$22000 Is An Average COVID Hospitalization Bill Of Aged U.S Citizens

$22000 Is An Average COVID Hospitalization Bill Of Aged U.S Citizens

A recent govt analysis shows that the usual cost of COVID-19 hospitalizations for older Americans in 2020 was approximately $22,000, and substantially more for those who got seriously ill.

$22000 Is An Average COVID Hospitalization Bill Of Aged U.S Citizens

Researchers from the Centers for Disease Control and Prevention in the United States compared the cost of COVID-19 care to the Medicare program, which covers Americans aged 65 and higher.

$22000 Is An Average COVID Hospitalization Bill Of Aged U.S Citizens

The program spent over $22,000 on average for each patient hospitalized between April and December 2020, according to the researchers.

However, those percentages were significantly higher for other patients, especially those who were critically sick and required a ventilator. On average, their prices reached $50,000.

And, as has been seen throughout the pandemic, the toll was higher among Black, Hispanic, and Asian American patients: they were more likely than white Medicare patients to be hospitalized, require a ventilator, or die from COVID-19.

According to Dr. David Blumenthal, president of the nonprofit Commonwealth Fund in New York City, this comes as no surprise.

As if it were needed, this proves that individuals of color have been disproportionately afflicted by the pandemic, he says.

Blumenthal contributed an editorial to the research, which was published in the Annals of Internal Medicine on June 1.

The study sheds further light on one of the pandemic’s financial ramifications: the expenses of acute medical treatment for elderly Americans.

The CDC examined information for more than 28 million participants in the conventional Medicare program, led by health economist Yuping Tsai. None were enrolled in Medicare Advantage, a program in which seniors get Medicare benefits through private health insurers.

In all, 4% had medical treatment for COVID-19, with 23% hospitalized.

The study discovered that expenditures for individuals who healed at home were low, at $164 per outpatient visit.

Overall, COVID-19 hospitalizations and doctor visits had a relatively minimal impact on standard Medicare, according to Blumenthal, costing the program around $6 billion in 2020.

That is a modest amount for a program that spends hundreds of billions of dollars each year, he pointed out.

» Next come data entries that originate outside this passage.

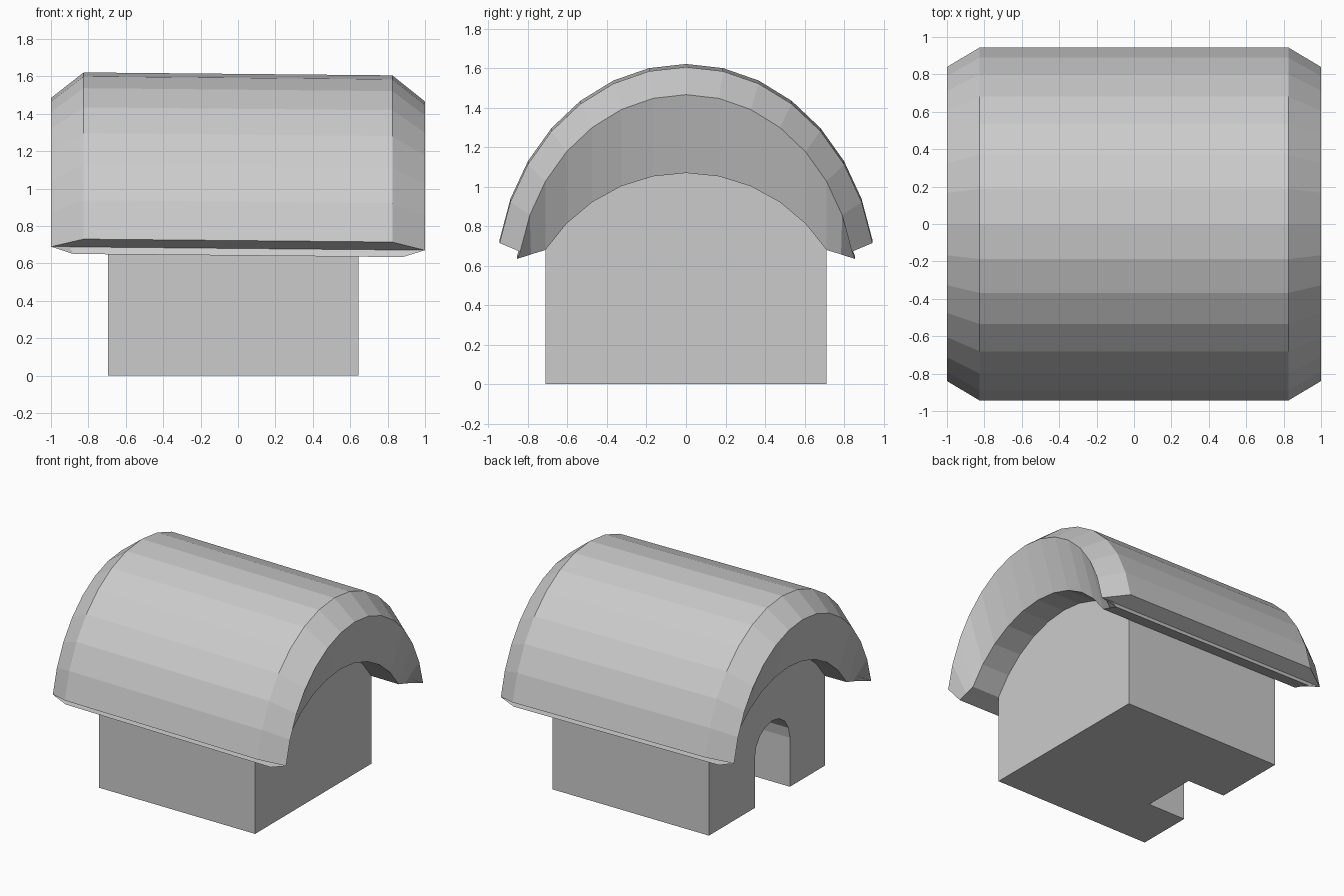
import bpy
import bmesh
from math import sin, cos, pi, radians

cube = bpy.data.objects.get("Cube")
if cube:
    bpy.data.objects.remove(cube, do_unlink=True)

grey = bpy.data.materials.new("plain_grey")
grey.use_nodes = True
colour = (0.6, 0.6, 0.6, 1)
grey.diffuse_color = colour
grey.node_tree.nodes["Principled BSDF"].inputs["Base Color"].default_value = colour

STEP = radians(11.25)
LAST = 7      # ring points on each side of the ridge
SPRING = 5    # ring point where the vault meets the wall tops
TILT = 0.0095


def finish(name, bm):
    bmesh.ops.recalc_face_normals(bm, faces=bm.faces)
    mesh = bpy.data.meshes.new(name)
    bm.to_mesh(mesh)
    bm.free()
    mesh.materials.append(grey)
    obj = bpy.data.objects.new(name, mesh)
    bpy.context.collection.objects.link(obj)
    return obj


def arc(i, a, b, zc):
    return a * sin(i * STEP), zc + b * cos(i * STEP)


def outer(i):
    return arc(i, 0.9625, 1.107, 0.506)


def end(i):
    return arc(i, 0.856, 0.988, 0.487)


def inner(i):
    # Soffit arch, then a lip that runs outwards to the eaves
    if abs(i) <= SPRING:
        return arc(i, 0.856, 0.877, 0.2)
    side = 1 if i > 0 else -1
    return (side * 0.785, 0.665) if abs(i) < LAST else (side * 0.855, 0.642)


def prism(name, profile, x0, x1):
    bm = bmesh.new()
    face = bm.faces.new([bm.verts.new((x0, y, z)) for y, z in profile])
    new = bmesh.ops.extrude_face_region(bm, geom=[face], use_keep_orig=True)
    verts = [v for v in new["geom"] if isinstance(v, bmesh.types.BMVert)]
    bmesh.ops.translate(bm, verts=verts, vec=(x1 - x0, 0, 0))
    return finish(name, bm)


# Roof: bevelled vault, lofted as closed loops from eave to eave
bm = bmesh.new()
loops = []
for i in range(-LAST, LAST + 1):
    stations = [(-0.825, outer), (0.825, outer), (1, end),
                (0.88, inner), (-0.88, inner), (-1, end)]
    loop = []
    for x, ring in stations:
        y, z = ring(i)
        loop.append(bm.verts.new((x, y, z - TILT * x)))
    loops.append(loop)
for p, q in zip(loops, loops[1:]):
    for k in range(6):
        n = (k + 1) % 6
        bm.faces.new((p[k], p[n], q[n], q[k]))
for loop in (loops[0], loops[-1]):
    o0, o1, e1, i1, i0, e0 = loop
    bm.faces.new((o0, o1, e1, e0))
    bm.faces.new((e0, e1, i1, i0))
finish("vaulted_roof", bm)

# Walls: gabled body, with a thinner front slab around the doorway
WALL_LEFT, WALL_RIGHT, DOOR_BACK = 0.645, -0.695, -0.375
gable = [(y, z + 0.007) for y, z in map(inner, range(-SPRING, SPRING + 1))]
half = gable[-1][0]
prism("wall_body", gable + [(half, 0), (-half, 0)], DOOR_BACK, WALL_LEFT)

# Round-topped doorway, traced as a notch in the slab outline
mid, radius, spring = -0.065, 0.215, 0.38
notch = [(mid + radius, 0)]
notch += [(mid + radius * cos(pi * k / 8), spring + radius * sin(pi * k / 8))
          for k in range(9)]
notch += [(mid - radius, 0)]
prism("doorway_wall", gable + [(half, 0)] + notch + [(-half, 0)],
      WALL_RIGHT, DOOR_BACK)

Blumenthal found it surprising, and he doesn’t believe researchers can explain it based on this research.

Of course, he emphasized, that is cold consolation to the patients who have suffered or the families who have lost loved ones. Indeed, as Blumenthal pointed out, the comparatively low hospital expenditures may be due in part to the quick deaths of elderly Americans who became critically ill.

According to the CDC, about 600,000 Americans have died as a result of COVID-19, with around 80% of them being 65 or older.

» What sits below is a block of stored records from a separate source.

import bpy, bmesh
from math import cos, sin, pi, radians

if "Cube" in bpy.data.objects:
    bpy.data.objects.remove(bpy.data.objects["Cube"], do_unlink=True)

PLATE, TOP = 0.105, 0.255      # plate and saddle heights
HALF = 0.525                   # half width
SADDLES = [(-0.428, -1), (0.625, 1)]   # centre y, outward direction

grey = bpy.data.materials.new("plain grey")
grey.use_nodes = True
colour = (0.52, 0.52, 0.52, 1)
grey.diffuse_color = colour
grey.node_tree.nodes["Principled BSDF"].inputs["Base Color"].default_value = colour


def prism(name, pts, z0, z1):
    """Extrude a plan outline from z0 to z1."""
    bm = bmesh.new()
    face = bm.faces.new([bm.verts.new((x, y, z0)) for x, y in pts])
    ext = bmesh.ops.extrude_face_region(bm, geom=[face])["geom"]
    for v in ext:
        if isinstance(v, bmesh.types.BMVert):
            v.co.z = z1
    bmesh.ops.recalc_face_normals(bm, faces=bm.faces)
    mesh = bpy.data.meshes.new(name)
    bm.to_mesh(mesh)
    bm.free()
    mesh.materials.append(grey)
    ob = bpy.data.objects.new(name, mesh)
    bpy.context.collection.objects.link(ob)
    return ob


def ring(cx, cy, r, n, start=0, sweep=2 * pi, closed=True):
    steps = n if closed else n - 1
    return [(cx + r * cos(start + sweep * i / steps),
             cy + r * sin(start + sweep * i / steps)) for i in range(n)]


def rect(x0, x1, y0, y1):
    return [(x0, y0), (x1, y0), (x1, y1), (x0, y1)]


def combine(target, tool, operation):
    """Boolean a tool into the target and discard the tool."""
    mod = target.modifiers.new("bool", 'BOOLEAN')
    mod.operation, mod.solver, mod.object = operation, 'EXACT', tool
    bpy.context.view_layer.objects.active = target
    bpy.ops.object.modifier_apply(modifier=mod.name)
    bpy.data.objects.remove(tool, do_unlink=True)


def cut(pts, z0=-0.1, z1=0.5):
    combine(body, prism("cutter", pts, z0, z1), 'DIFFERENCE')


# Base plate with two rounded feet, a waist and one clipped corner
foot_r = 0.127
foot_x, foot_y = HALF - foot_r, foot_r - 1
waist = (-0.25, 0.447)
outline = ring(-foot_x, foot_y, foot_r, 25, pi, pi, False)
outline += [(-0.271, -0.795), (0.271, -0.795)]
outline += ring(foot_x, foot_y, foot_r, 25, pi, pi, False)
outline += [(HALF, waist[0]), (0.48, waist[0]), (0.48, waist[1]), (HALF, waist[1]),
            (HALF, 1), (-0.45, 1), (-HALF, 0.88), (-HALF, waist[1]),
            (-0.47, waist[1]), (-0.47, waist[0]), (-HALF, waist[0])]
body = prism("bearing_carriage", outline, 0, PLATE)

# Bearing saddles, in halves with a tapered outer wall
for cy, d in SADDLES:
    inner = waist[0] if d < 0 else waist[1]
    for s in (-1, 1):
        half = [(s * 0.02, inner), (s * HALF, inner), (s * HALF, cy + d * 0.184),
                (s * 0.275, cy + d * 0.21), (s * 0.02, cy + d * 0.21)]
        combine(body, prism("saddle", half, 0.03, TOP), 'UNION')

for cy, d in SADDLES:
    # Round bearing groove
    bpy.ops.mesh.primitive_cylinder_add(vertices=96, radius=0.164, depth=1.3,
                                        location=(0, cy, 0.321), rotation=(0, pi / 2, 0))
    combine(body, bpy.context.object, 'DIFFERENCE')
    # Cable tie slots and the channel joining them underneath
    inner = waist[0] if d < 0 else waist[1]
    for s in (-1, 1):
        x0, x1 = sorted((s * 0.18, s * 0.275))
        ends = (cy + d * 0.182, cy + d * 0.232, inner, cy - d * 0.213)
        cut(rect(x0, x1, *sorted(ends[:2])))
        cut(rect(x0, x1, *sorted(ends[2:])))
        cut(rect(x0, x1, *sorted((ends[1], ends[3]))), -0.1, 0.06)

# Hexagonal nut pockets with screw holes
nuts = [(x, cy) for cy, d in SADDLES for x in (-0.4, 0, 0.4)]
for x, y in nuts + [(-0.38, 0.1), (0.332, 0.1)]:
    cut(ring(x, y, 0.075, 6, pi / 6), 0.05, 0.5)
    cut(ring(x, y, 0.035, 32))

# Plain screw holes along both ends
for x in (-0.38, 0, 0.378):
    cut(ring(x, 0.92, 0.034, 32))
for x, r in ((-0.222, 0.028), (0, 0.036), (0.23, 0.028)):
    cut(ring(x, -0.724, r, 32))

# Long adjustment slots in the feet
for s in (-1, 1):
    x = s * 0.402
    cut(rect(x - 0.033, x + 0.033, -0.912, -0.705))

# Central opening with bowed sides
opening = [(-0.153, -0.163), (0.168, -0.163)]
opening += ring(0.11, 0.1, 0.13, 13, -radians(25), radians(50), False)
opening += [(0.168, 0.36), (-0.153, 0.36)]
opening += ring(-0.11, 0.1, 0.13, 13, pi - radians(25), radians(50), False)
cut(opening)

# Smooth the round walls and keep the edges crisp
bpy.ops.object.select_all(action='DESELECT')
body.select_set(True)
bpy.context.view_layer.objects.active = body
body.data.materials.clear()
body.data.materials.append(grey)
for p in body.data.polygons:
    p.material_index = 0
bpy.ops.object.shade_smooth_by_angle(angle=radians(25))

Blumenthal claims that the price of medical treatment does not include the costs to society.

Even when it comes to health care expenses, current findings are limited, according to Dr. Chua, a health policy researcher at the Michigan Medical School University, Ann Arbor.

For one thing, he claims that the long-term expenditures of COVID-19 are significant, ranging from skilled nursing facility care to rehabilitation programs and treatment for increasing chronic illnesses, including heart and lung illness.

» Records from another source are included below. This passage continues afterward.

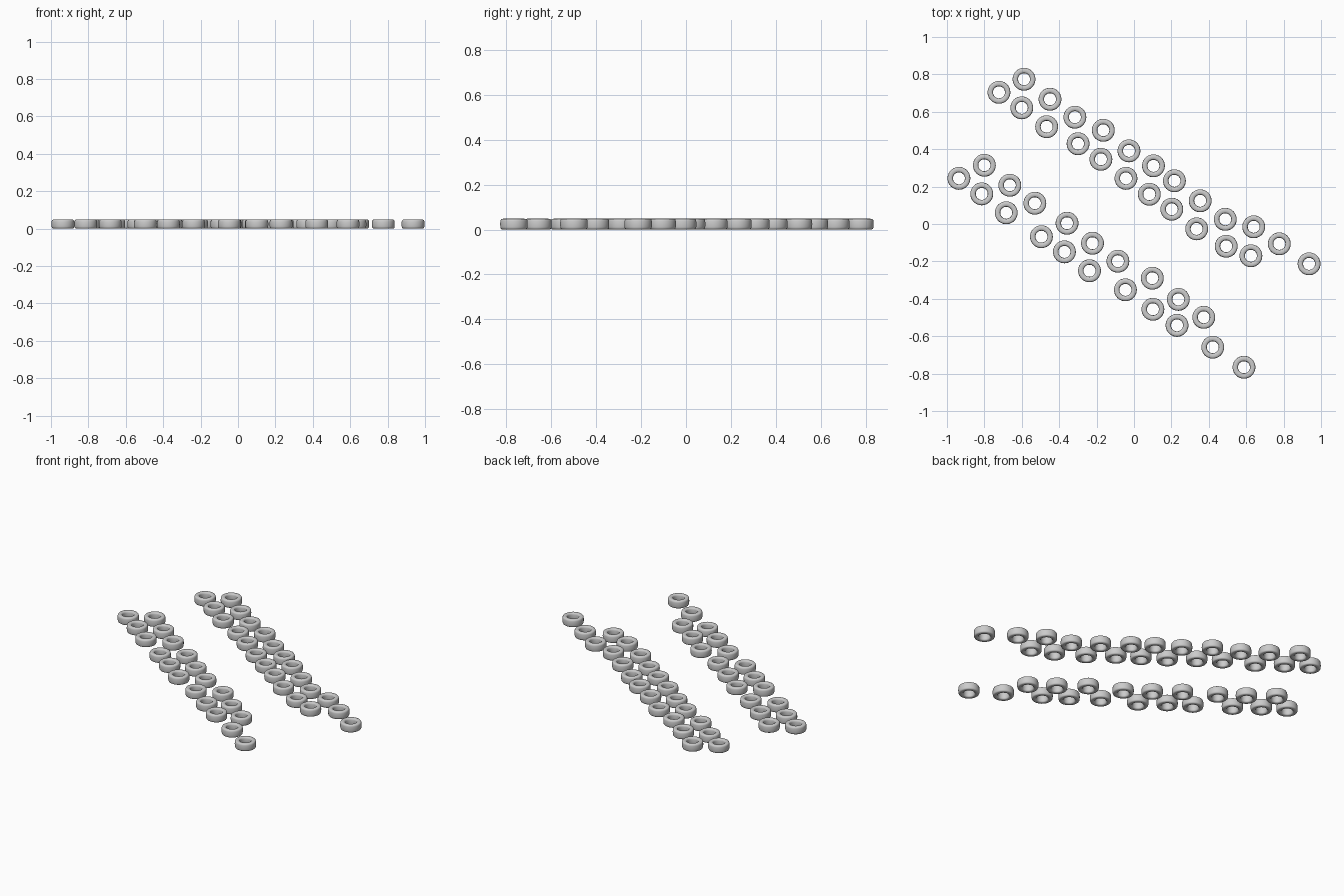
import bpy
import math

if "Cube" in bpy.data.objects:
    bpy.data.objects.remove(bpy.data.objects["Cube"])

R_OUT, R_IN, HEIGHT = 0.061, 0.032, 0.048
SEG, PROF = 40, 20

# ring centres, two staggered diagonal rows
ROWS = {
    "back_row": [
        (-.722, .704), (-.588, .774), (-.60, .621), (-.449, .667), (-.467, .52),
        (-.316, .571), (-.299, .429), (-.164, .501), (-.177, .346), (-.027, .391),
        (-.043, .244), (.104, .311), (.082, .159), (.216, .231), (.202, .079),
        (.354, .124), (.335, -.026), (.488, .025), (.493, -.119), (.640, -.015),
        (.625, -.17), (.777, -.106), (.936, -.213)],
    "front_row": [
        (-.936, .244), (-.80, .314), (-.814, .161), (-.664, .207), (-.683, .06),
        (-.530, .111), (-.495, -.068), (-.358, .004), (-.372, -.149), (-.222, -.103),
        (-.238, -.25), (-.086, -.199), (-.046, -.352), (.098, -.29), (.101, -.456),
        (.237, -.403), (.23, -.542), (.373, -.499), (.421, -.659), (.588, -.766)],
}


def ring_mesh():
    # rounded-rectangle cross-section swept around z
    mid, half = (R_OUT + R_IN) / 2, (R_OUT - R_IN) / 2

    def soft(v):
        return math.copysign(abs(v) ** 0.55, v)

    prof = []
    for j in range(PROF):
        a = math.tau * j / PROF
        prof.append((mid + half * soft(math.cos(a)),
                     HEIGHT / 2 * (1 + soft(math.sin(a)))))
    verts, faces = [], []
    for i in range(SEG):
        t = math.tau * i / SEG
        verts += [(r * math.cos(t), r * math.sin(t), z) for r, z in prof]
        n = (i + 1) % SEG
        for j in range(PROF):
            k = (j + 1) % PROF
            faces.append((i * PROF + j, n * PROF + j, n * PROF + k, i * PROF + k))
    me = bpy.data.meshes.new("ring")
    me.from_pydata(verts, [], faces)
    me.shade_smooth()
    return me


# place the shared ring at every centre
mesh = ring_mesh()
for row, centres in ROWS.items():
    for i, (x, y) in enumerate(centres, 1):
        ob = bpy.data.objects.new(f"{row}_ring_{i:02d}", mesh)
        ob.location = (x, y, 0)
        bpy.context.collection.objects.link(ob)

Then there are the out-of-pocket expenses that Americans must bear.

As per the Kaiser Family Foundation, people in conventional Medicare who were hospitalized with COVID-19 had a $1,408 deductible. That is the amount of money that recipients must pay for medical care before their benefits kick in.

Americans with Medicare Advantage or private insurance faced a distinct set of challenges. According to Chua, several plans voluntarily dropped cost-sharing for those hospitalized with COVID-19 last year.

However, the specifics differed per plan, and it appears that patients frequently received a charge.

Chua investigated the issue in research released on a preprint service on May 30 but not yet in a peer-reviewed publication.

He suggested that the federal government should consider compelling insurers to forgo such copays for the remainder of the pandemic, as it does for COVID-19 testing and vaccine.